This past weekend, I got to spend a lot of time in one of my favorite places – down by the riverside. On Friday, a friend arranged a lovely evening by the Schuylkill in Philly where we got to walk and talk and see the way the lights reflected in lines of wavy beauty on the water. We walked for hours, and it was amazing. That river has some great bridges made of stone, these arches overhead that just linger there in all their solidness. My friend said that people built things to last then – and I would add they built things to be beautiful, too.
Then, on Saturday, I jetted down to my parents’ place in Virginia for Easter, and that afternoon, my dad, my cousin, her friend, and I put our kayaks in the river and rowed for a couple of hours down the James. We skirted up a little tributary and passed under another railroad bridge made of stone. Dad said they had put it up when the railroad came through there in the late 1800s. My cousin said, “they built things to last then.” An call-back of the night before that echoed as we passed through the tunnel.
Yesterday, as I drove home along the illustrious I-95, I was struck by how interesting but uninspiring the highway overpasses are. Just south of my house, they’re (who is it that builds highways exactly?) building a huge traffic jungle of ramps and overpasses and underpasses where two major highways meet. The engineering is magnificent, but somehow, it doesn’t cause me to pause and marvel (partially because if I did, I’d be creamed by the traffic). I don’t think these bridges will last that long. We’ll be out doing repairs on them in 5 years – we seem to, now, need to build in fallibility in our constructions. Are we trying to keep ourselves busy? Or are we trying to prove we’re still necessary?

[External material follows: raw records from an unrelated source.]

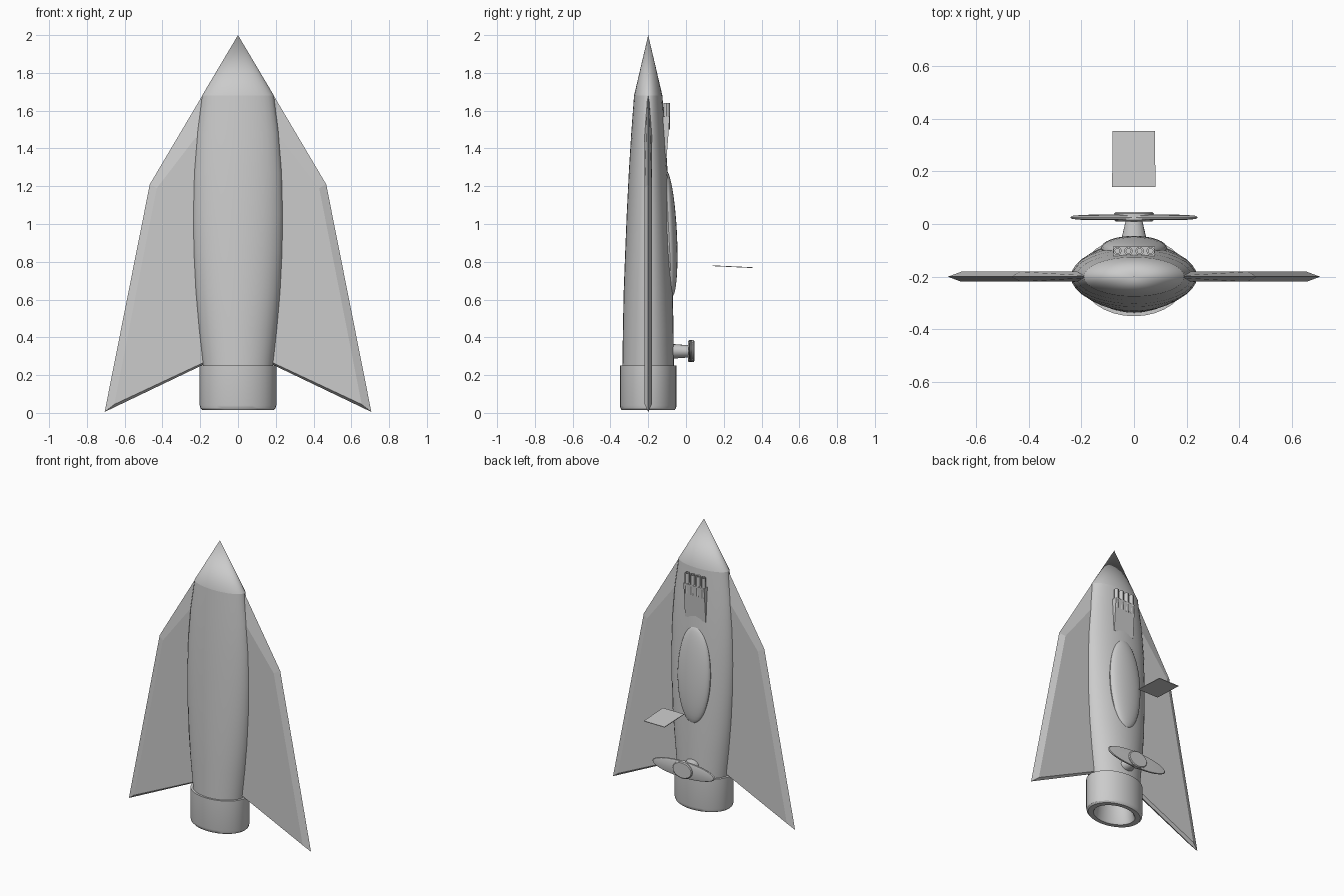
import bpy, bmesh, math
from mathutils import Matrix, Vector

cube = bpy.data.objects.get("Cube")
if cube:
    bpy.data.objects.remove(cube)

AXIS_Y = -0.2   # hull centre line

grey = bpy.data.materials.new("hull_grey")
grey.use_nodes = True
COLOUR = (0.6, 0.6, 0.6, 1)
grey.diffuse_color = COLOUR
grey.node_tree.nodes["Principled BSDF"].inputs["Base Color"].default_value = COLOUR


def finish(name, bm, smooth=True):
    bmesh.ops.remove_doubles(bm, verts=bm.verts, dist=1e-5)
    bmesh.ops.recalc_face_normals(bm, faces=bm.faces)
    mesh = bpy.data.meshes.new(name)
    bm.to_mesh(mesh)
    bm.free()
    mesh.materials.append(grey)
    ob = bpy.data.objects.new(name, mesh)
    bpy.context.collection.objects.link(ob)
    if smooth:
        bpy.ops.object.select_all(action='DESELECT')
        ob.select_set(True)
        bpy.context.view_layer.objects.active = ob
        bpy.ops.object.shade_smooth_by_angle(angle=math.radians(30))
    return ob


def lathe(name, rings, matrix, sides=32):
    """Elliptical rings (half width, half depth, height) joined into a skin."""
    bm = bmesh.new()
    loops = []
    for a, b, h in rings:
        loops.append([bm.verts.new(matrix @ Vector((a * math.cos(t), b * math.sin(t), h)))
                      for t in (2 * math.pi * i / sides for i in range(sides))])
    for lo, hi in zip(loops, loops[1:]):
        for i in range(sides):
            j = (i + 1) % sides
            bm.faces.new((lo[i], lo[j], hi[j], hi[i]))
    return finish(name, bm)


def solid(name, points, faces, smooth=False):
    bm = bmesh.new()
    vs = [bm.verts.new(p) for p in points]
    for f in faces:
        bm.faces.new([vs[i] for i in f])
    return finish(name, bm, smooth)


hull = Matrix.Translation((0, AXIS_Y, 0))

# Fuselage and pointed nose
lathe("fuselage", [(0.185, 0.137, 0.24), (0.208, 0.134, 0.44), (0.226, 0.13, 0.64),
                   (0.237, 0.122, 0.85), (0.24, 0.114, 1.05), (0.235, 0.103, 1.27),
                   (0.219, 0.09, 1.48), (0.19, 0.075, 1.68)], hull)
lathe("nose_cone", [(0.19, 0.075, 1.68), (0, 0, 2.0)], hull)

# Engine with a rounded lip and hollow nozzle
engine = [(0, 0.25), (1, 0.25), (1, 0.04), (0.98, 0.024), (0.93, 0.015),
          (0.74, 0.015), (0.69, 0.03), (0.6, 0.15), (0, 0.17)]
lathe("engine", [(0.203 * r, 0.15 * r, z) for r, z in engine], hull)

# Wings: flat slab faces with knife edges
rim = [(0.1, 1.83), (0.467, 1.21), (0.706, 0.005), (0.1, 0.295)]
slab = [(0.1, 1.62), (0.43, 1.19), (0.655, 0.045), (0.1, 0.305)]
for side, sign in (("left", 1), ("right", -1)):
    points = [(sign * x, AXIS_Y, z) for x, z in rim]
    for y in (-0.019, 0.019):
        points += [(sign * x, AXIS_Y + y, z) for x, z in slab]
    faces = [(4, 5, 6, 7), (8, 9, 10, 11)]
    for base in (4, 8):
        faces += [(i, i + 1, base + i + 1, base + i) for i in range(3)]
    solid(side + "_wing", points, faces)

# Canopy blister
bm = bmesh.new()
bmesh.ops.create_uvsphere(bm, u_segments=32, v_segments=20, radius=1)
bm.transform(Matrix.Translation((0, -0.091, 0.95)) @ Matrix.Rotation(math.radians(2.8), 4, 'X')
             @ Matrix.Diagonal((0.125, 0.043, 0.335, 1)))
finish("canopy", bm)

# Gun housing: wedge that sinks into the hull, with four hollow barrels
box = [(x, y, z) for z, lo, hi in ((1.33, -0.13, -0.104), (1.57, -0.122, -0.086))
       for x, y in ((-0.08, lo), (0.08, lo), (0.08, hi), (-0.08, hi))]
solid("gun_housing", box, [(0, 1, 2, 3), (4, 5, 6, 7)] +
      [(i, (i + 1) % 4, (i + 1) % 4 + 4, i + 4) for i in range(4)])
for n in range(4):
    place = Matrix.Translation(((n - 1.5) * 0.042, -0.102, 0))
    lathe("gun_barrel_%d" % (n + 1), [(r, r, z) for r, z in
          ((0.016, 1.5), (0.016, 1.64), (0.009, 1.64), (0.009, 1.59), (0, 1.59))], place, 12)

# Radar dish on a slanted pylon; local height points backward (+y)
back = Matrix.Rotation(math.radians(-90), 4, 'X')
lathe("dish_pylon", [(0.055, 0.04, -0.09), (0.03, 0.032, 0.02)],
      Matrix.Translation((0, 0, 0.325)) @ Matrix.Shear('XY', 4, (0, 0.3)) @ back, 20)
dish = Matrix.Translation((0, 0, 0.327)) @ back
lathe("radar_dish", [(0, 0, 0.014), (0.19, 0.045, 0.015), (0.235, 0.056, 0.019), (0.242, 0.058, 0.025),
                     (0.235, 0.056, 0.031), (0.19, 0.045, 0.035), (0, 0, 0.036)], dish, 40)
lathe("dish_hub", [(0, 0, 0.01), (0.07, 0.052, 0.01), (0.075, 0.058, 0.015),
                   (0.075, 0.058, 0.04), (0.07, 0.052, 0.045), (0, 0, 0.045)], dish)

# Detached thin panel behind the hull
panel = [(x, y, z + t) for t in (-0.002, 0.002)
         for x, y, z in ((-0.083, 0.14, 0.779), (0.081, 0.14, 0.779),
                         (0.08, 0.353, 0.769), (-0.081, 0.353, 0.769))]
solid("rear_panel", panel, [(0, 1, 2, 3), (4, 5, 6, 7)] +
      [(i, (i + 1) % 4, (i + 1) % 4 + 4, i + 4) for i in range(4)])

Somehow, in all of this speed, we seem to have lost the desire to build things that last – relationships, bridges, memories. Everything is so quick – communication online, traffic, our days. I wonder what we would get if we simply did the things we loved with slowness and deliberateness. Would we have wonderful weekends like I did that were full of strolls and deep talks, where we would float down the river and see an otter and an osprey and where the great blue heron stood so close I could see it’s eyes as I passed by the island where it stood? Would we have bridges of language and experience that last long beyond us?
In a little over a month, I’ll be trying to live this out. I can’t wait, but then, I’m hurrying again, huh? Maybe I should slow down in this month, too, and see what there is to see. Maybe I can build something to last even now.